But the Jews who were in Susa gathered on the thirteenth day and on the fourteenth, and rested on the fifteenth day, making that a day of feasting and gladness. Therefore the Jews of the villages, who live in the open towns, hold the fourteenth day of the month of Adar as a day for gladness and feasting, a holiday on which they send gifts of food to one another.
Mordecai recorded these things, and sent letters to all the Jews who were in all the provinces of King Ahasuerus, both near and far, enjoining them that they should keep the fourteenth day of the month Adar and also the fifteenth day of the same month, year by year, as the days on which the Jews gained relief from their enemies, and as the month that had been turned for them from sorrow into gladness and from mourning into a holiday; that they should make them days of feasting and gladness, days for sending gifts of food to one another and presents to the poor. So the Jews adopted as a custom what they had begun to do, as Mordecai had written to them.
Haman son of Hammedatha the Agagite, the enemy of all the Jews, had plotted against the Jews to destroy them, and had cast Pur—that is, ‘the lot’—to crush and destroy them; but when Esther came before the king, he gave orders in writing that the wicked plot that he had devised against the Jews should come upon his own head, and that he and his sons should be hanged on the gallows. Therefore these days are called Purim, from the word Pur. Thus because of all that was written in this letter, and of what they had faced in this matter, and of what had happened to them, the Jews established and accepted as a custom for themselves and their descendants and all who joined them, that without fail they would continue to observe these two days every year, as it was written and at the time appointed. These days should be remembered and kept throughout every generation, in every family, province, and city; and these days of Purim should never fall into disuse among the Jews, nor should the commemoration of these days cease among their descendants.

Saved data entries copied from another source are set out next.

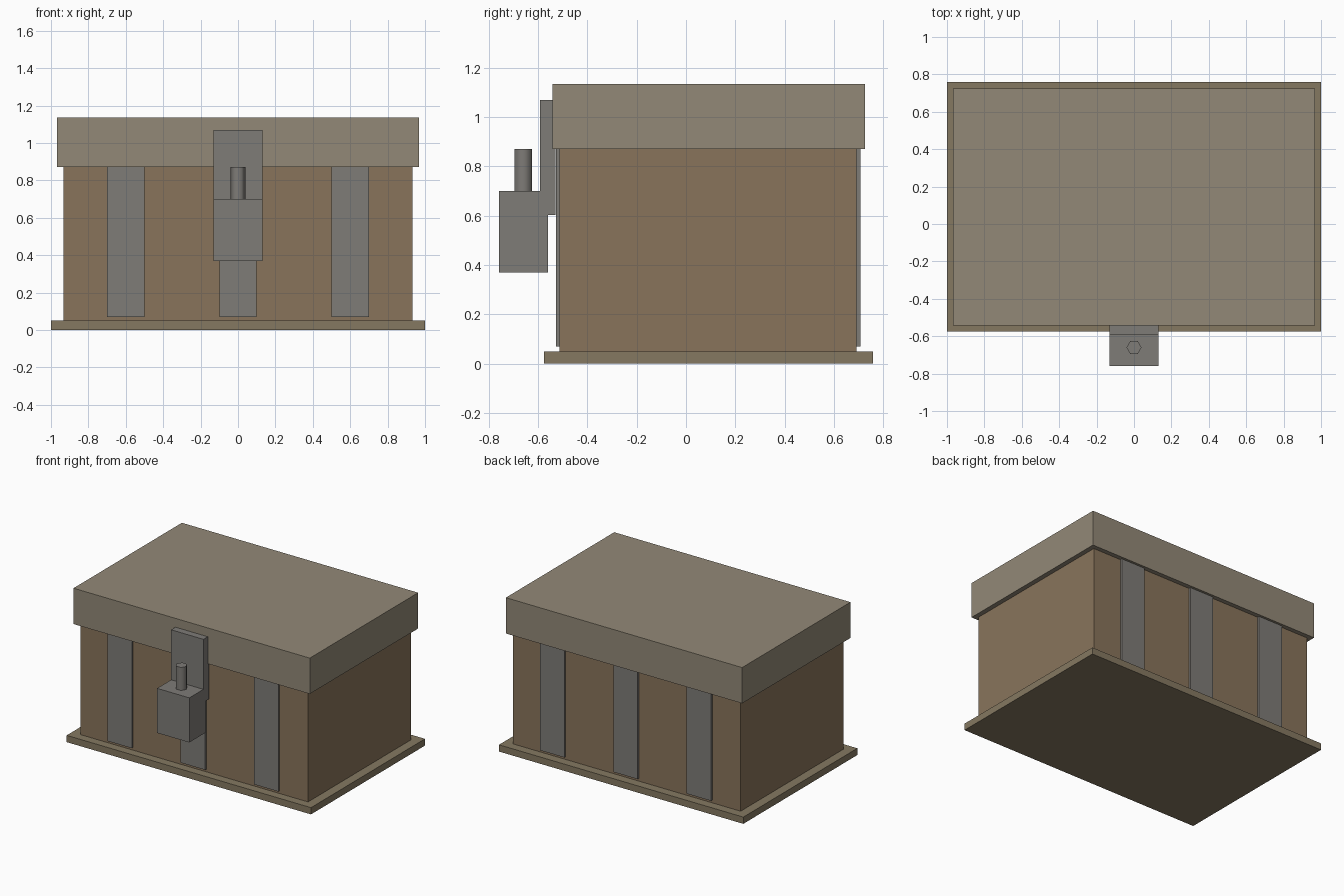
import bpy, math

if "Cube" in bpy.data.objects:
    bpy.data.objects.remove(bpy.data.objects["Cube"])


def material(name, rgb):
    m = bpy.data.materials.new(name)
    m.diffuse_color = (*rgb, 1)
    m.use_nodes = True
    m.node_tree.nodes["Principled BSDF"].inputs["Base Color"].default_value = m.diffuse_color
    return m


wood = material("wood", (0.25, 0.175, 0.105))
lid_wood = material("lid_wood", (0.29, 0.25, 0.185))
base_wood = material("base_wood", (0.235, 0.19, 0.12))
metal = material("metal", (0.21, 0.20, 0.185))


def box(name, x, y, z, mat):
    """Box from (min, max) ranges on each axis."""
    bpy.ops.mesh.primitive_cube_add(size=1, location=[(a + b) / 2 for a, b in (x, y, z)])
    o = bpy.context.object
    o.name = name
    o.scale = [b - a for a, b in (x, y, z)]
    bpy.ops.object.transform_apply(location=False, rotation=False, scale=True)
    o.data.materials.append(mat)
    return o


# Chest
box("base_plate", (-1, 1), (-0.575, 0.758), (0, 0.05), base_wood)
box("chest_body", (-0.932, 0.932), (-0.512, 0.692), (0.05, 0.87), wood)
box("lid", (-0.967, 0.967), (-0.542, 0.725), (0.87, 1.135), lid_wood)

# Metal straps, three on the front and three on the back
for side, y in (("front", (-0.527, -0.512)), ("back", (0.692, 0.707))):
    for place, cx in (("left", -0.6), ("middle", 0), ("right", 0.6)):
        box(f"{side}_{place}_strap", (cx - 0.1, cx + 0.1), y, (0.07, 0.87), metal)

# Hasp plate hanging from the lid, and the lock block
box("hasp_plate", (-0.132, 0.132), (-0.593, -0.53), (0.603, 1.07), metal)
box("lock_block", (-0.132, 0.132), (-0.758, -0.56), (0.37, 0.70), metal)

# Six-sided shackle pin standing on the lock
bpy.ops.mesh.primitive_cylinder_add(vertices=6, radius=0.04, depth=0.17,
                                    location=(0, -0.66, 0.785),
                                    rotation=(0, 0, math.radians(30)))
pin = bpy.context.object
pin.name = "lock_pin"
pin.data.materials.append(metal)
bpy.ops.object.shade_smooth_by_angle(angle=math.radians(65))
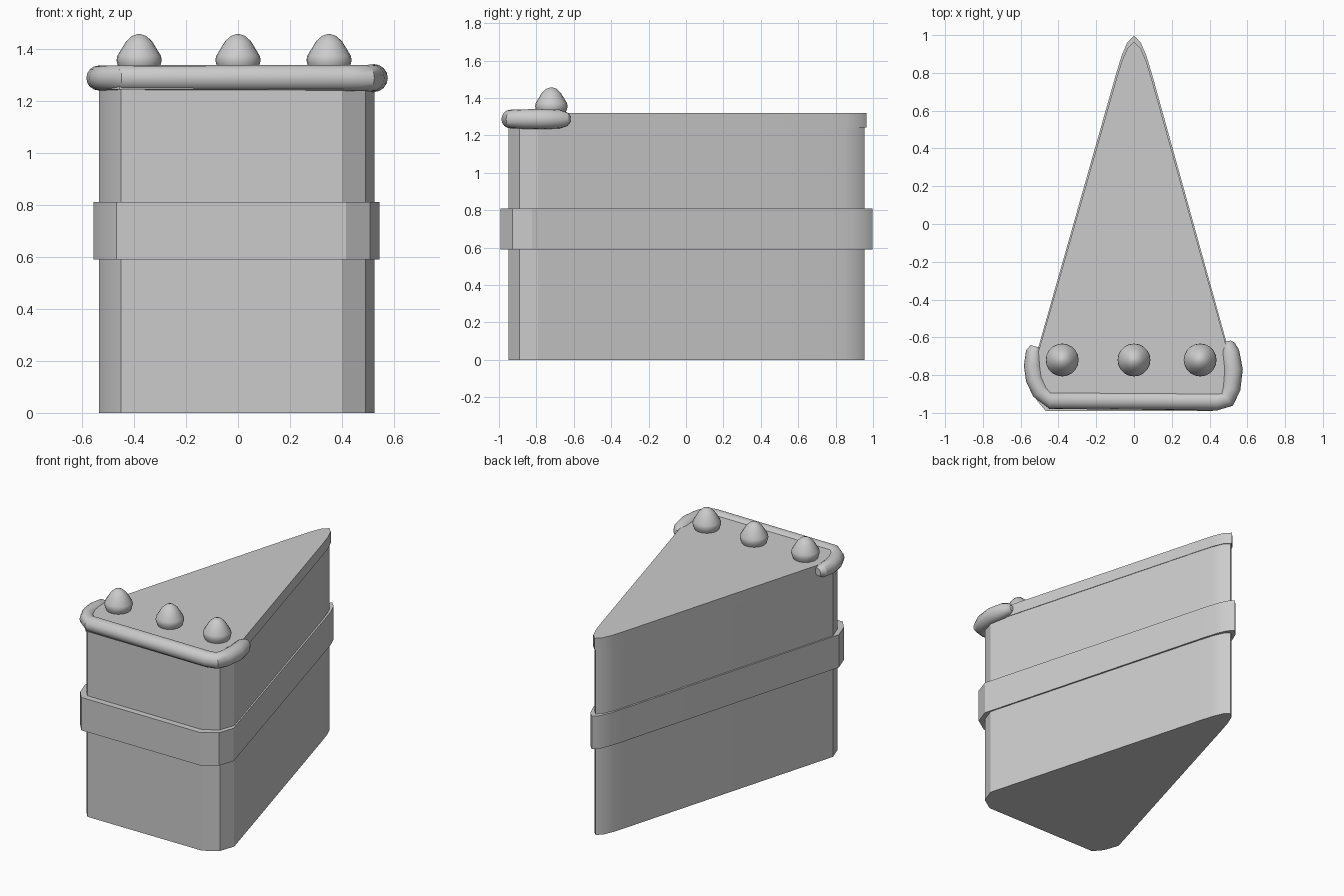
import bpy, bmesh, math
from mathutils import Vector

if "Cube" in bpy.data.objects:
    bpy.data.objects.remove(bpy.data.objects["Cube"])

# Wedge outline shared by the sponge, filling band and icing
OUTLINE = [(-0.45, -0.95), (0.40, -0.95), (0.49, -0.89), (0.525, -0.79),
           (0.095, 0.75), (0.065, 0.85), (0.035, 0.92), (0.0, 0.955),
           (-0.035, 0.92), (-0.065, 0.85), (-0.095, 0.75),
           (-0.535, -0.79), (-0.50, -0.89)]


def finish(name, bm):
    bmesh.ops.recalc_face_normals(bm, faces=bm.faces)
    mesh = bpy.data.meshes.new(name)
    bm.to_mesh(mesh)
    bm.free()
    obj = bpy.data.objects.new(name, mesh)
    bpy.context.collection.objects.link(obj)
    bpy.ops.object.select_all(action='DESELECT')
    obj.select_set(True)
    bpy.context.view_layer.objects.active = obj
    bpy.ops.object.shade_smooth_by_angle(angle=math.radians(28))
    return obj


def loft(name, rings):
    """Skin a list of equal-length point rings and cap both ends."""
    bm = bmesh.new()
    loops = [[bm.verts.new(p) for p in ring] for ring in rings]
    n = len(loops[0])
    for a, b in zip(loops, loops[1:]):
        for i in range(n):
            j = (i + 1) % n
            bm.faces.new((a[i], a[j], b[j], b[i]))
    bm.faces.new(loops[0][::-1])
    bm.faces.new(loops[-1])
    return finish(name, bm)


def wedge(name, z0, z1, sx=1.0, sy=1.0):
    return loft(name, [[(x * sx, y * sy, z) for x, y in OUTLINE] for z in (z0, z1)])


# Cake layers
wedge("sponge", 0.0, 1.25)
wedge("filling_band", 0.59, 0.81, 1.037, 1.043)
wedge("icing_top", 1.243, 1.32, 1.012, 1.011)

# Piped cream roll around the back edge: x, y, radius
PATH = [(-0.522, -0.648, 0.026), (-0.530, -0.675, 0.042), (-0.535, -0.75, 0.048),
        (-0.525, -0.82, 0.048), (-0.495, -0.885, 0.048), (-0.445, -0.93, 0.049),
        (0.44, -0.937, 0.05), (0.49, -0.925, 0.05), (0.512, -0.87, 0.052),
        (0.522, -0.77, 0.054), (0.507, -0.675, 0.05), (0.497, -0.635, 0.036),
        (0.495, -0.62, 0.018)]
pts = [Vector((x, y, 1.287)) for x, y, r in PATH]
rings = []
for i, p in enumerate(pts):
    tangent = (pts[min(i + 1, len(pts) - 1)] - pts[max(i - 1, 0)]).normalized()
    side = Vector((tangent.y, -tangent.x, 0))
    r = PATH[i][2]
    rings.append([p + side * r * math.cos(t) + Vector((0, 0, r * math.sin(t)))
                  for t in (k * math.tau / 16 for k in range(16))])
loft("cream_roll", rings)

# Cream dollops
DOLLOP = [(0.07, 1.31), (0.082, 1.335), (0.087, 1.355), (0.084, 1.372),
          (0.050, 1.428), (0.027, 1.449), (0.006, 1.456)]
for n, cx in enumerate((-0.38, 0.0, 0.35), 1):
    loft(f"cream_dollop_{n}",
         [[(cx + r * math.cos(k * math.tau / 20), -0.72 + r * math.sin(k * math.tau / 20), z)
           for k in range(20)] for r, z in DOLLOP])
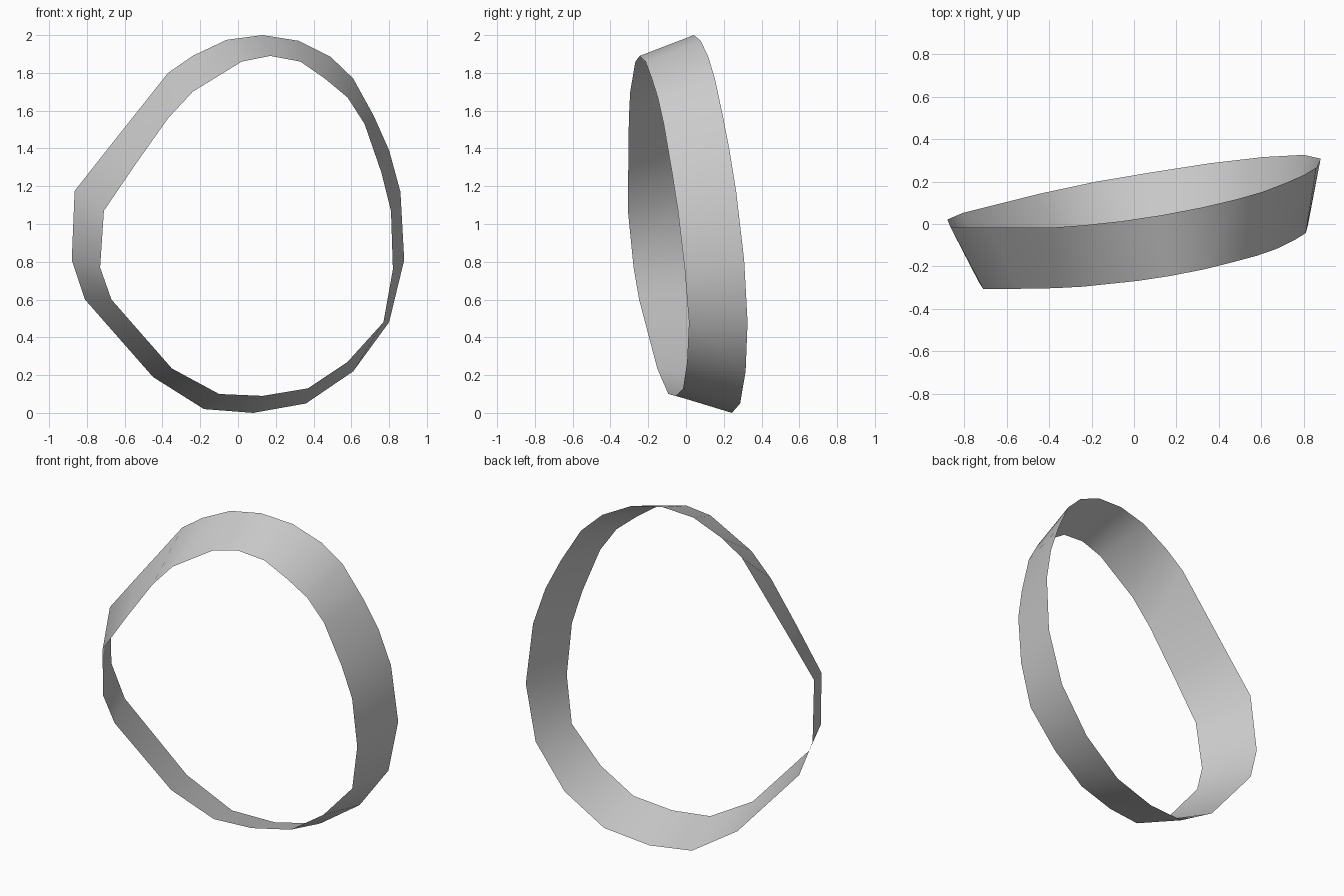
import bpy
import bmesh

default_cube = bpy.data.objects.get("Cube")
if default_cube:
    bpy.data.objects.remove(default_cube, do_unlink=True)


def make_material(name, grey):
    material = bpy.data.materials.new(name)
    material.use_nodes = True
    colour = (grey, grey, grey, 1)
    material.diffuse_color = colour
    material.node_tree.nodes["Principled BSDF"].inputs["Base Color"].default_value = colour
    return material


# Rim outlines as (x, z), clockwise from the crown of the band
back_outline = [
    (.13, 2), (.32, 1.97), (.49, 1.885), (.61, 1.77), (.72, 1.57), (.8, 1.39), (.86, 1.17),
    (.88, .81), (.8, .48), (.61, .22), (.36, .05), (.08, 0), (-.18, .02), (-.45, .19),
    (-.81, .6), (-.88, .81), (-.865, 1.175), (-.68, 1.41), (-.37, 1.8), (-.24, 1.89), (-.06, 1.975),
]
front_outline = [
    (.17, 1.89), (.33, 1.86), (.46, 1.77), (.58, 1.67), (.67, 1.53), (.76, 1.27), (.81, 1.07),
    (.82, .76), (.77, .48), (.58, .27), (.37, .13), (.13, .09), (-.1, .1), (-.35, .235),
    (-.67, .6), (-.73, .77), (-.71, 1.07), (-.54, 1.32), (-.37, 1.56), (-.24, 1.7), (.02, 1.86),
]


# Each rim lies on its own tilted, almost flat surface
def back_depth(x, z):
    return .125 + .163 * x - .105 * (z - 1) + .025 * x * x


def front_depth(x, z):
    return -.176 + .174 * x - .111 * (z - 1)


def add_rim(mesh_builder, outline, depth):
    return [mesh_builder.verts.new((x, depth(x, z), z)) for x, z in outline]


# Flared band: one strip of quads joining the narrow front rim to the wide back rim
builder = bmesh.new()
front_rim = add_rim(builder, front_outline, front_depth)
back_rim = add_rim(builder, back_outline, back_depth)
for i in range(len(front_rim)):
    previous = i - 1
    face = builder.faces.new((front_rim[previous], front_rim[i], back_rim[i], back_rim[previous]))
    face.smooth = True
builder.normal_update()

band_mesh = bpy.data.meshes.new("band")
builder.to_mesh(band_mesh)
builder.free()
band_mesh.materials.append(make_material("plain grey", .6))
band = bpy.data.objects.new("band", band_mesh)
bpy.context.collection.objects.link(band)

Queen Esther daughter of Abihail, along with the Jew Mordecai, gave full written authority, confirming this second letter about Purim. Letters were sent wishing peace and security to all the Jews, to the one hundred and twenty-seven provinces of the kingdom of Ahasuerus, and giving orders that these days of Purim should be observed at their appointed seasons, as the Jew Mordecai and Queen Esther enjoined on the Jews, just as they had laid down for themselves and for their descendants regulations concerning their fasts and their lamentations. The command of Queen Esther fixed these practices of Purim, and it was recorded in writing.
King Ahasuerus laid tribute on the land and on the islands of the sea. All the acts of his power and might, and the full account of the high honour of Mordecai, to which the king advanced him, are they not written in the annals of the kings of Media and Persia? For Mordecai the Jew was next in rank to King Ahasuerus, and he was powerful among the Jews and popular with his many kindred, for he sought the good of his people and interceded for the welfare of all his descendants.
Twenty years ago I walked across a playground to collect my children from school. I was sure the plane crash in New York City was a tragic accident. Unfortunately, I was wrong. A beautiful autumn day on which 3000 people died, and many others were emotionally and physically scarred, became one with wide-ranging consequences for the whole world. How do we remember that day 20 years later?
In this passage the Jewish community is marking events that were a victory for them. The author is explaining what the celebration of Purim means. These verses remind me that humans need ritual to celebrate and mourn life events. These verses cause me to ask, how do we remember important events that shape our communities? It may be that we need to share joy or sadness together. Whatever the emotion, there are times we need rituals to remember life-changings events that shape us.
A year after 9/11, I remember having a memorial service with local churches. We acknowledged how that event had changed those in New York and Pennsylvania, our communities, and our world. Two years ago I visited the memorial at Ground Zero in New York. I found myself deeply moved. Today, twenty years later, we may only pause for a few minutes, remembering the events of that day, the people involved, but not much else.
These last months have changed our lives. These last months have limited our ceremonies together. How can we name and mark the ways we have changed? How can we remember what we have lost and gained? How have we resumed ceremony and what ceremonies do we now find don’t fit who we are becoming?
Our world has changed and continues to change. How do we, like the Jewish community in Esther, create rituals to incorporate the ways we are changed? Our focus today is on the changes caused by the pandemic. Is your church creating a memorial to those who have died during the pandemic? Have you found a way to celebrate together under the new restrictions?
God, help us continue to grow with you. Help us face today with gratitude for the ways you have shaped us and open to the ways you continue to reveal yourself in our lives, in joyful moments and in painful moments. Guide us as we use ancient rituals and create new rituals to connect us to you and one another. Amen.
The Rev’d Martha McInnes, Minister, Cardiff and Penarth Pastorate.